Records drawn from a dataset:
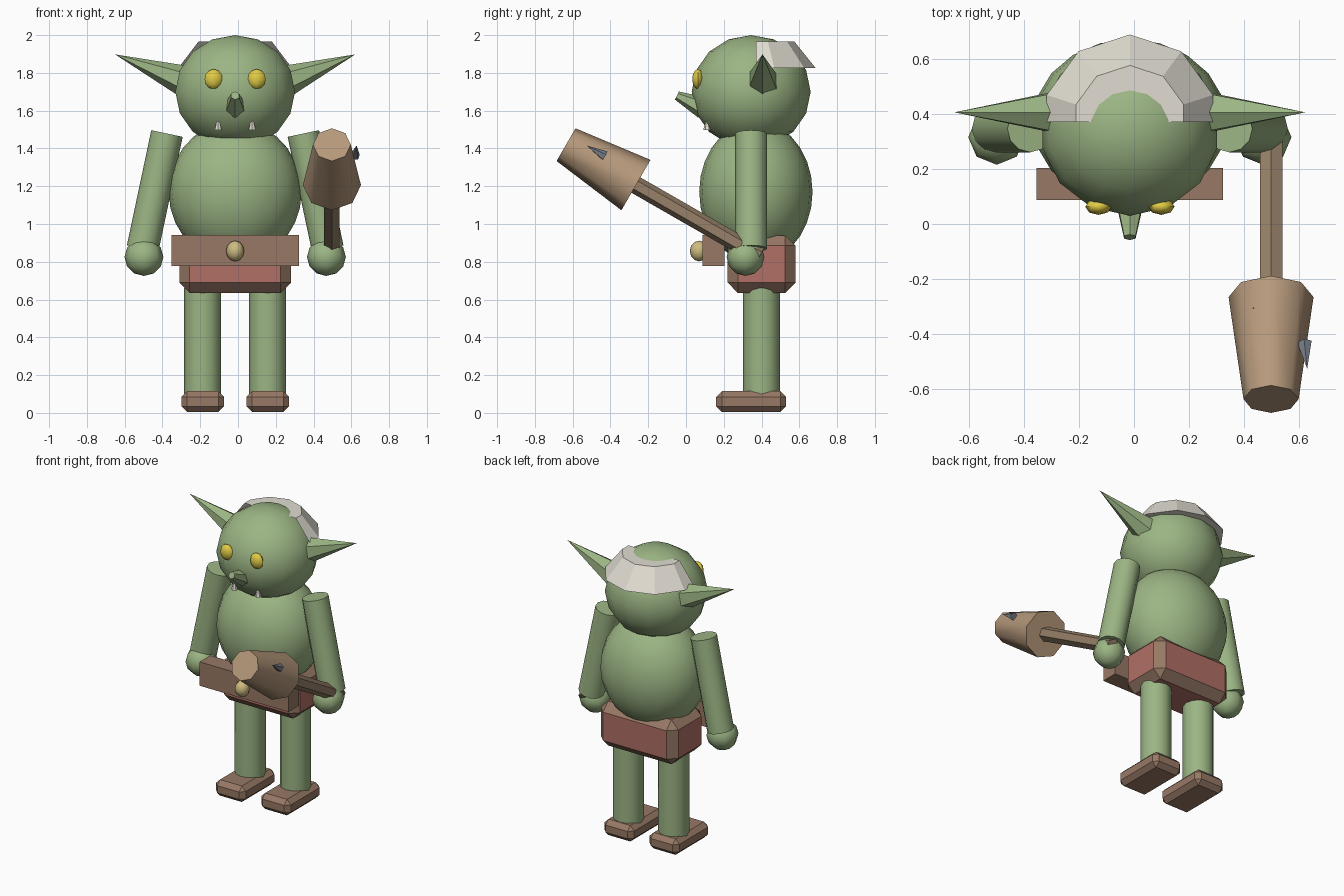
import bpy, bmesh, math
from mathutils import Vector, Matrix

if "Cube" in bpy.data.objects:
    bpy.data.objects.remove(bpy.data.objects["Cube"])

CX = -0.015  # symmetry plane of the body


def material(name, rgb):
    m = bpy.data.materials.new(name)
    m.diffuse_color = (*rgb, 1)
    m.use_nodes = True
    m.node_tree.nodes["Principled BSDF"].inputs["Base Color"].default_value = m.diffuse_color
    return m


GREEN = material("green skin", (0.33, 0.46, 0.23))
BROWN = material("leather", (0.31, 0.19, 0.13))
RED = material("red cloth", (0.44, 0.16, 0.13))
WOOD = material("wood", (0.47, 0.32, 0.2))
GRIP = material("dark wood", (0.31, 0.22, 0.14))
YELLOW = material("yellow", (0.75, 0.6, 0.06))
BRASS = material("brass", (0.62, 0.5, 0.22))
WHITE = material("white", (0.75, 0.72, 0.64))
STEEL = material("steel", (0.2, 0.22, 0.26))


def finish(name, bm, mat, smooth=False):
    me = bpy.data.meshes.new(name)
    bm.to_mesh(me)
    bm.free()
    me.materials.append(mat)
    ob = bpy.data.objects.new(name, me)
    bpy.context.collection.objects.link(ob)
    if smooth:
        bpy.context.view_layer.objects.active = ob
        ob.select_set(True)
        bpy.ops.object.shade_smooth_by_angle(angle=math.radians(50))
        ob.select_set(False)
    return ob


def ball(name, loc, radii, seg, rings, mat):
    bm = bmesh.new()
    bmesh.ops.create_uvsphere(bm, u_segments=seg, v_segments=rings, radius=1,
                              matrix=Matrix.LocRotScale(Vector(loc), None, Vector(radii)))
    return finish(name, bm, mat, True)


def rod(name, a, b, r1, r2, n, mat, smooth=False):
    """Cylinder or cone running from a (radius r1) to b (radius r2)."""
    a, b = Vector(a), Vector(b)
    d = b - a
    bm = bmesh.new()
    bmesh.ops.create_cone(bm, cap_ends=True, segments=n, radius1=r1, radius2=r2, depth=d.length,
                          matrix=Matrix.Translation((a + b) / 2) @ d.to_track_quat('Z', 'Y').to_matrix().to_4x4())
    return finish(name, bm, mat, smooth)


def box(name, lo, hi, mat, bevel=0, edge_mat=None):
    lo, hi = Vector(lo), Vector(hi)
    bm = bmesh.new()
    bmesh.ops.create_cube(bm, size=1, matrix=Matrix.LocRotScale((lo + hi) / 2, None, hi - lo))
    ob = finish(name, bm, mat)
    if bevel:
        mod = ob.modifiers.new("bevel", 'BEVEL')
        mod.width, mod.segments = bevel, 1
        if edge_mat:
            ob.data.materials.append(edge_mat)
            mod.material = 1
    return ob


# head and torso
ball("head", (CX, 0.345, 1.70), (0.325, 0.315, 0.30), 14, 8, GREEN)
ball("torso", (CX, 0.37, 1.17), (0.352, 0.30, 0.375), 20, 14, GREEN)

# hips, belt and buckle
box("hips", (CX - 0.296, 0.22, 0.635), (CX + 0.296, 0.58, 0.94), RED, 0.055, BROWN)
box("belt", (CX - 0.338, 0.087, 0.778), (CX + 0.338, 0.203, 0.942), BROWN)
ball("buckle", (CX, 0.07, 0.857), (0.048, 0.05, 0.055), 8, 6, BRASS)

# paired parts
for s, side in ((-1, "right"), (1, "left")):
    rod(f"{side}_arm", (CX + s * 0.361, 0.345, 1.479), (CX + s * 0.49, 0.345, 0.87), 0.085, 0.085, 12, GREEN, True)
    ball(f"{side}_hand", (CX + s * 0.483, 0.315, 0.825), (0.103, 0.1, 0.1), 8, 6, GREEN)
    lx = CX + s * 0.172
    rod(f"{side}_leg", (lx, 0.4, 0.1), (lx, 0.4, 0.66), 0.098, 0.098, 12, GREEN, True)
    box(f"{side}_shoe", (lx - 0.113, 0.16, 0.005), (lx + 0.113, 0.53, 0.115), BROWN, 0.03)
    rod(f"{side}_ear", (CX + s * 0.265, 0.405, 1.755), (CX + s * 0.636, 0.405, 1.898), 0.085, 0, 6, GREEN)
    ball(f"{side}_eye", (CX + s * 0.114, 0.063, 1.767), (0.048, 0.03, 0.053), 8, 6, YELLOW)
    rod(f"{side}_tusk", (CX + s * 0.09, 0.112, 1.497), (CX + s * 0.09, 0.112, 1.55), 0.021, 0.008, 6, WHITE)

# nose
rod("nose", (CX, 0.09, 1.615), (CX, -0.048, 1.68), 0.058, 0.024, 6, GREEN)

# fringe of hair round the back of the head
bm = bmesh.new()
bmesh.ops.create_cone(bm, cap_ends=True, segments=10, radius1=0.317, radius2=0.205, depth=0.14,
                      matrix=Matrix.Translation((CX, 0.37, 1.895)))
bmesh.ops.bisect_plane(bm, geom=bm.verts[:] + bm.edges[:] + bm.faces[:],
                       plane_co=(0, 0.37, 0), plane_no=(0, -1, 0), clear_outer=True)
finish("hair", bm, WHITE)

# club with two spikes
CLUB = 0.497
rod("club_handle", (CLUB, 0.39, 0.83), (CLUB, -0.3, 1.226), 0.047, 0.047, 6, GRIP)
rod("club_head", (CLUB, -0.265, 1.206), (CLUB, -0.635, 1.42), 0.154, 0.1, 8, WOOD, True)
rod("top_spike", (0.433, -0.31, 1.335), (0.433, -0.41, 1.36), 0.028, 0, 5, STEEL)
rod("side_spike", (0.618, -0.43, 1.36), (0.628, -0.525, 1.415), 0.028, 0, 5, STEEL)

ASSIGNMENT » Reproduce each record above by retyping it exactly; omit all images.

ANSWER BOX »
import bpy, bmesh, math
from mathutils import Vector, Matrix

if "Cube" in bpy.data.objects:
    bpy.data.objects.remove(bpy.data.objects["Cube"])

CX = -0.015  # symmetry plane of the body


def material(name, rgb):
    m = bpy.data.materials.new(name)
    m.diffuse_color = (*rgb, 1)
    m.use_nodes = True
    m.node_tree.nodes["Principled BSDF"].inputs["Base Color"].default_value = m.diffuse_color
    return m


GREEN = material("green skin", (0.33, 0.46, 0.23))
BROWN = material("leather", (0.31, 0.19, 0.13))
RED = material("red cloth", (0.44, 0.16, 0.13))
WOOD = material("wood", (0.47, 0.32, 0.2))
GRIP = material("dark wood", (0.31, 0.22, 0.14))
YELLOW = material("yellow", (0.75, 0.6, 0.06))
BRASS = material("brass", (0.62, 0.5, 0.22))
WHITE = material("white", (0.75, 0.72, 0.64))
STEEL = material("steel", (0.2, 0.22, 0.26))


def finish(name, bm, mat, smooth=False):
    me = bpy.data.meshes.new(name)
    bm.to_mesh(me)
    bm.free()
    me.materials.append(mat)
    ob = bpy.data.objects.new(name, me)
    bpy.context.collection.objects.link(ob)
    if smooth:
        bpy.context.view_layer.objects.active = ob
        ob.select_set(True)
        bpy.ops.object.shade_smooth_by_angle(angle=math.radians(50))
        ob.select_set(False)
    return ob


def ball(name, loc, radii, seg, rings, mat):
    bm = bmesh.new()
    bmesh.ops.create_uvsphere(bm, u_segments=seg, v_segments=rings, radius=1,
                              matrix=Matrix.LocRotScale(Vector(loc), None, Vector(radii)))
    return finish(name, bm, mat, True)


def rod(name, a, b, r1, r2, n, mat, smooth=False):
    """Cylinder or cone running from a (radius r1) to b (radius r2)."""
    a, b = Vector(a), Vector(b)
    d = b - a
    bm = bmesh.new()
    bmesh.ops.create_cone(bm, cap_ends=True, segments=n, radius1=r1, radius2=r2, depth=d.length,
                          matrix=Matrix.Translation((a + b) / 2) @ d.to_track_quat('Z', 'Y').to_matrix().to_4x4())
    return finish(name, bm, mat, smooth)


def box(name, lo, hi, mat, bevel=0, edge_mat=None):
    lo, hi = Vector(lo), Vector(hi)
    bm = bmesh.new()
    bmesh.ops.create_cube(bm, size=1, matrix=Matrix.LocRotScale((lo + hi) / 2, None, hi - lo))
    ob = finish(name, bm, mat)
    if bevel:
        mod = ob.modifiers.new("bevel", 'BEVEL')
        mod.width, mod.segments = bevel, 1
        if edge_mat:
            ob.data.materials.append(edge_mat)
            mod.material = 1
    return ob


# head and torso
ball("head", (CX, 0.345, 1.70), (0.325, 0.315, 0.30), 14, 8, GREEN)
ball("torso", (CX, 0.37, 1.17), (0.352, 0.30, 0.375), 20, 14, GREEN)

# hips, belt and buckle
box("hips", (CX - 0.296, 0.22, 0.635), (CX + 0.296, 0.58, 0.94), RED, 0.055, BROWN)
box("belt", (CX - 0.338, 0.087, 0.778), (CX + 0.338, 0.203, 0.942), BROWN)
ball("buckle", (CX, 0.07, 0.857), (0.048, 0.05, 0.055), 8, 6, BRASS)

# paired parts
for s, side in ((-1, "right"), (1, "left")):
    rod(f"{side}_arm", (CX + s * 0.361, 0.345, 1.479), (CX + s * 0.49, 0.345, 0.87), 0.085, 0.085, 12, GREEN, True)
    ball(f"{side}_hand", (CX + s * 0.483, 0.315, 0.825), (0.103, 0.1, 0.1), 8, 6, GREEN)
    lx = CX + s * 0.172
    rod(f"{side}_leg", (lx, 0.4, 0.1), (lx, 0.4, 0.66), 0.098, 0.098, 12, GREEN, True)
    box(f"{side}_shoe", (lx - 0.113, 0.16, 0.005), (lx + 0.113, 0.53, 0.115), BROWN, 0.03)
    rod(f"{side}_ear", (CX + s * 0.265, 0.405, 1.755), (CX + s * 0.636, 0.405, 1.898), 0.085, 0, 6, GREEN)
    ball(f"{side}_eye", (CX + s * 0.114, 0.063, 1.767), (0.048, 0.03, 0.053), 8, 6, YELLOW)
    rod(f"{side}_tusk", (CX + s * 0.09, 0.112, 1.497), (CX + s * 0.09, 0.112, 1.55), 0.021, 0.008, 6, WHITE)

# nose
rod("nose", (CX, 0.09, 1.615), (CX, -0.048, 1.68), 0.058, 0.024, 6, GREEN)

# fringe of hair round the back of the head
bm = bmesh.new()
bmesh.ops.create_cone(bm, cap_ends=True, segments=10, radius1=0.317, radius2=0.205, depth=0.14,
                      matrix=Matrix.Translation((CX, 0.37, 1.895)))
bmesh.ops.bisect_plane(bm, geom=bm.verts[:] + bm.edges[:] + bm.faces[:],
                       plane_co=(0, 0.37, 0), plane_no=(0, -1, 0), clear_outer=True)
finish("hair", bm, WHITE)

# club with two spikes
CLUB = 0.497
rod("club_handle", (CLUB, 0.39, 0.83), (CLUB, -0.3, 1.226), 0.047, 0.047, 6, GRIP)
rod("club_head", (CLUB, -0.265, 1.206), (CLUB, -0.635, 1.42), 0.154, 0.1, 8, WOOD, True)
rod("top_spike", (0.433, -0.31, 1.335), (0.433, -0.41, 1.36), 0.028, 0, 5, STEEL)
rod("side_spike", (0.618, -0.43, 1.36), (0.628, -0.525, 1.415), 0.028, 0, 5, STEEL)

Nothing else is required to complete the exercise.